|(Note the number of days since the last launch in the timer to your right; over 5 months since the last launch.)|
A spectacular mishap in which a $424 million NASA research satellite was lost in the Pacific has caused the launch of a military satellite from the Kodiak Launch Complex to be delayed for several months.
The U.S. Air Force had initially announced it would launch a Minotaur IV rocket in May. But now an Air Force spokesman says the launch won't be until mid-summer or early fall. The spokesman asked not to be named.
The cause of the delay can be traced to a malfunction of a similar rocket last month.
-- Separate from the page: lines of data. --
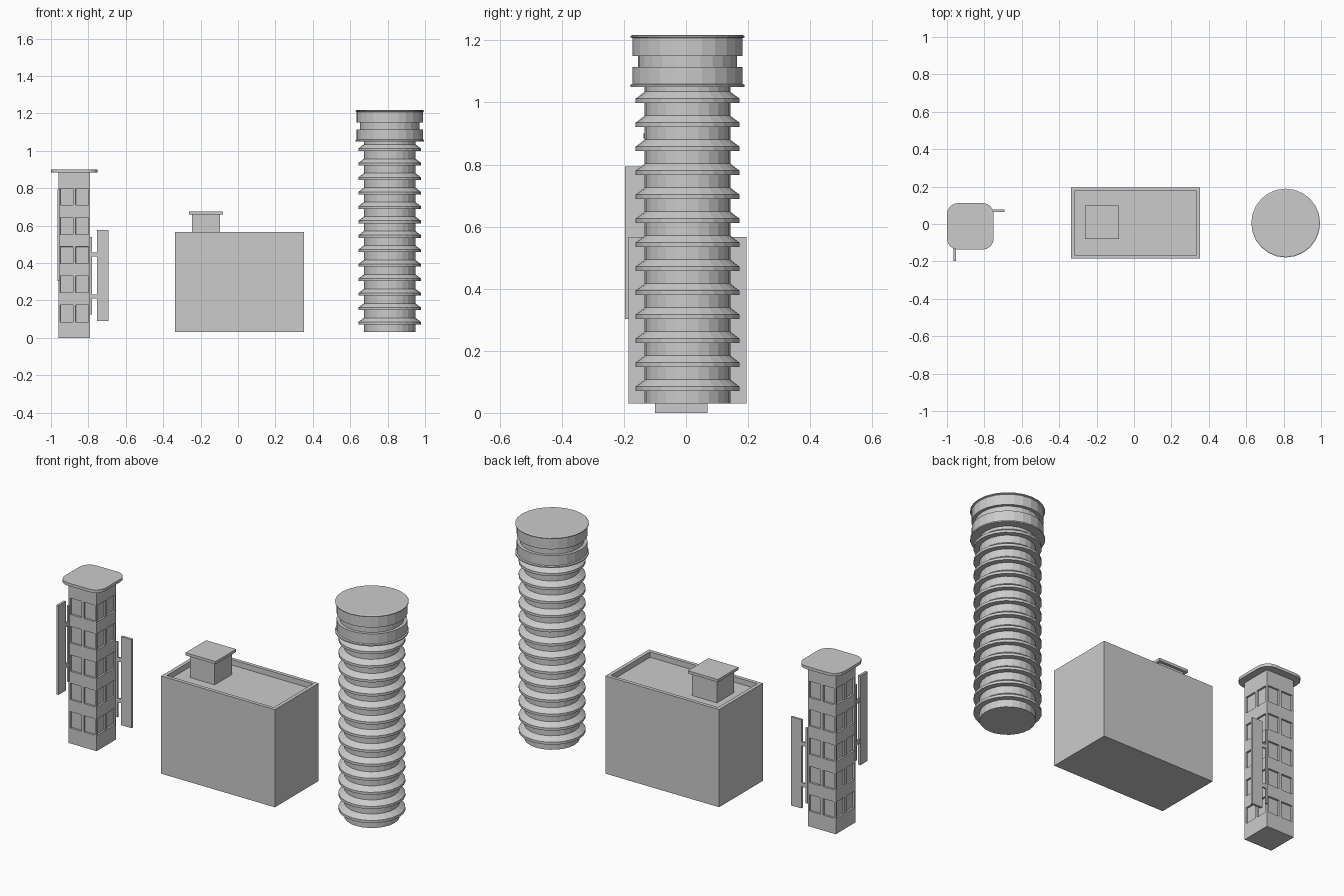
import bpy, bmesh, math
from mathutils import Vector

if "Cube" in bpy.data.objects:
    bpy.data.objects.remove(bpy.data.objects["Cube"])


def finish(name, bm):
    bmesh.ops.recalc_face_normals(bm, faces=bm.faces)
    me = bpy.data.meshes.new(name)
    bm.to_mesh(me)
    bm.free()
    ob = bpy.data.objects.new(name, me)
    bpy.context.collection.objects.link(ob)
    return ob


def box_bm(lo, hi):
    lo, hi = Vector(lo), Vector(hi)
    bm = bmesh.new()
    bmesh.ops.create_cube(bm, size=1)
    for v in bm.verts:
        v.co = Vector([(lo[i] + hi[i]) / 2 + v.co[i] * (hi[i] - lo[i]) for i in range(3)])
    return bm


def box(name, lo, hi):
    return finish(name, box_bm(lo, hi))


# Narrow tower with recessed windows: cut walls into a grid, then sink the window cells
cx, cy, h = -0.875, -0.015, 0.085
bm = box_bm((cx - h, cy - h, 0), (cx + h, cy + h, 0.888))
cols = (-0.0415, 0.0415)
rows = [0.13 + 0.156 * i for i in range(5)]
HW, HH = 0.034, 0.045
cuts = [((cx + c + s * HW, 0, 0), (1, 0, 0)) for c in cols for s in (-1, 1)]
cuts += [((0, cy + c + s * HW, 0), (0, 1, 0)) for c in cols for s in (-1, 1)]
cuts += [((0, 0, r + s * HH), (0, 0, 1)) for r in rows for s in (-1, 1)]
for co, no in cuts:
    bmesh.ops.bisect_plane(bm, geom=bm.verts[:] + bm.edges[:] + bm.faces[:],
                           plane_co=co, plane_no=no, dist=1e-5)
bmesh.ops.recalc_face_normals(bm, faces=bm.faces)


def is_window(f):
    if abs(f.normal.z) > 0.5:
        return False
    c = f.calc_center_median()
    u = c.y - cy if abs(f.normal.x) > 0.5 else c.x - cx
    return any(abs(u - k) < 0.005 for k in cols) and any(abs(c.z - r) < 0.005 for r in rows)


bmesh.ops.inset_individual(bm, faces=[f for f in bm.faces if is_window(f)],
                           thickness=0.0006, depth=-0.01)
finish("tower_walls", bm)

# Rounded-corner roof slab of the tower
bm = box_bm((-1.0, -0.137, 0.884), (-0.75, 0.112, 0.9))
upright = [e for e in bm.edges if abs(e.verts[0].co.z - e.verts[1].co.z) > 0.01]
bmesh.ops.bevel(bm, geom=upright, offset=0.06, segments=4, profile=0.5, affect='EDGES')
finish("tower_roof", bm)

# Hanging signs: board, wall rail and two brackets each
box("side_sign_board", (-0.755, 0.064, 0.09), (-0.692, 0.077, 0.577))
box("side_sign_rail", (-0.791, 0.066, 0.125), (-0.78, 0.075, 0.54))
box("front_sign_board", (-0.966, -0.197, 0.303), (-0.953, -0.134, 0.794))
box("front_sign_rail", (-0.964, -0.11, 0.34), (-0.955, -0.099, 0.757))
for i, z in enumerate((0.22, 0.445)):
    box(f"side_sign_bracket_{i}", (-0.782, 0.066, z - 0.011), (-0.753, 0.075, z + 0.011))
    z += 0.215
    box(f"front_sign_bracket_{i}", (-0.964, -0.136, z - 0.011), (-0.955, -0.108, z + 0.011))

# Wide block with a parapet round a sunken roof
bm = box_bm((-0.338, -0.185, 0.03), (0.354, 0.195, 0.567))
top = max(bm.faces, key=lambda f: f.calc_center_median().z)
bmesh.ops.inset_region(bm, faces=[top], thickness=0.028)
down = bmesh.ops.extrude_discrete_faces(bm, faces=[top])["faces"][0]
bmesh.ops.translate(bm, verts=down.verts, vec=(0, 0, -0.03))
finish("wide_block", bm)
box("roof_hut", (-0.247, -0.065, 0.537), (-0.096, 0.084, 0.662))
box("roof_hut_cap", (-0.263, -0.08, 0.66), (-0.08, 0.099, 0.675))

# Round tower: one lathed profile of ledges, crowned by two bands
R = 0.138
prof = [(0, 0.03), (R, 0.03)]
for i in range(13):
    z = 0.071 + i * 0.0773
    prof += [(R, z), (0.167, z), (0.167, z + 0.014), (R, z + 0.036)]
prof += [(R, 1.05), (0.184, 1.05), (0.184, 1.057), (0.177, 1.06), (0.177, 1.115),
         (0.16, 1.115), (0.16, 1.15), (0.177, 1.15), (0.177, 1.207), (0.184, 1.21),
         (0.184, 1.214), (0.178, 1.217), (0, 1.217)]
bm = bmesh.new()
vs = [bm.verts.new((r, 0, z)) for r, z in prof]
es = [bm.edges.new(p) for p in zip(vs, vs[1:])]
bmesh.ops.spin(bm, geom=vs + es, cent=(0, 0, 0), axis=(0, 0, 1),
               angle=math.tau, steps=24, use_merge=True)
bmesh.ops.remove_doubles(bm, verts=bm.verts, dist=1e-5)
finish("round_tower", bm).location = (0.811, 0.005, 0)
An apparent malfunction of a launch from Vandenberg Air Force Base in California destroyed NASA's Glory mission, a climate research satellite that had been mounted on a Taurus XL rocket.
Spaceflight Now reported this week that the Glory mission had failed to separate properly in mid-flight and the payload was lost in the Pacific Ocean.
While of a different design, the Taurus XL shares some of the same components as the Minotaur IV causing the Air Force to ground the mission as a precaution.
The Minotaur IV is based on the Peacemaker ICBM missile and is the same type of rocket that successfully launched from Kodiak's Narrow Cape last November.
The Air Force says the "exact nature of the problem" that occurred is still unknown and it's still awaiting the facts before committing to a launch date in Kodiak.
The Air Force added that the military satellite is the only mission currently booked for the Kodiak Launch Complex which is owned by the state-owned Alaska Aerospace Corporation.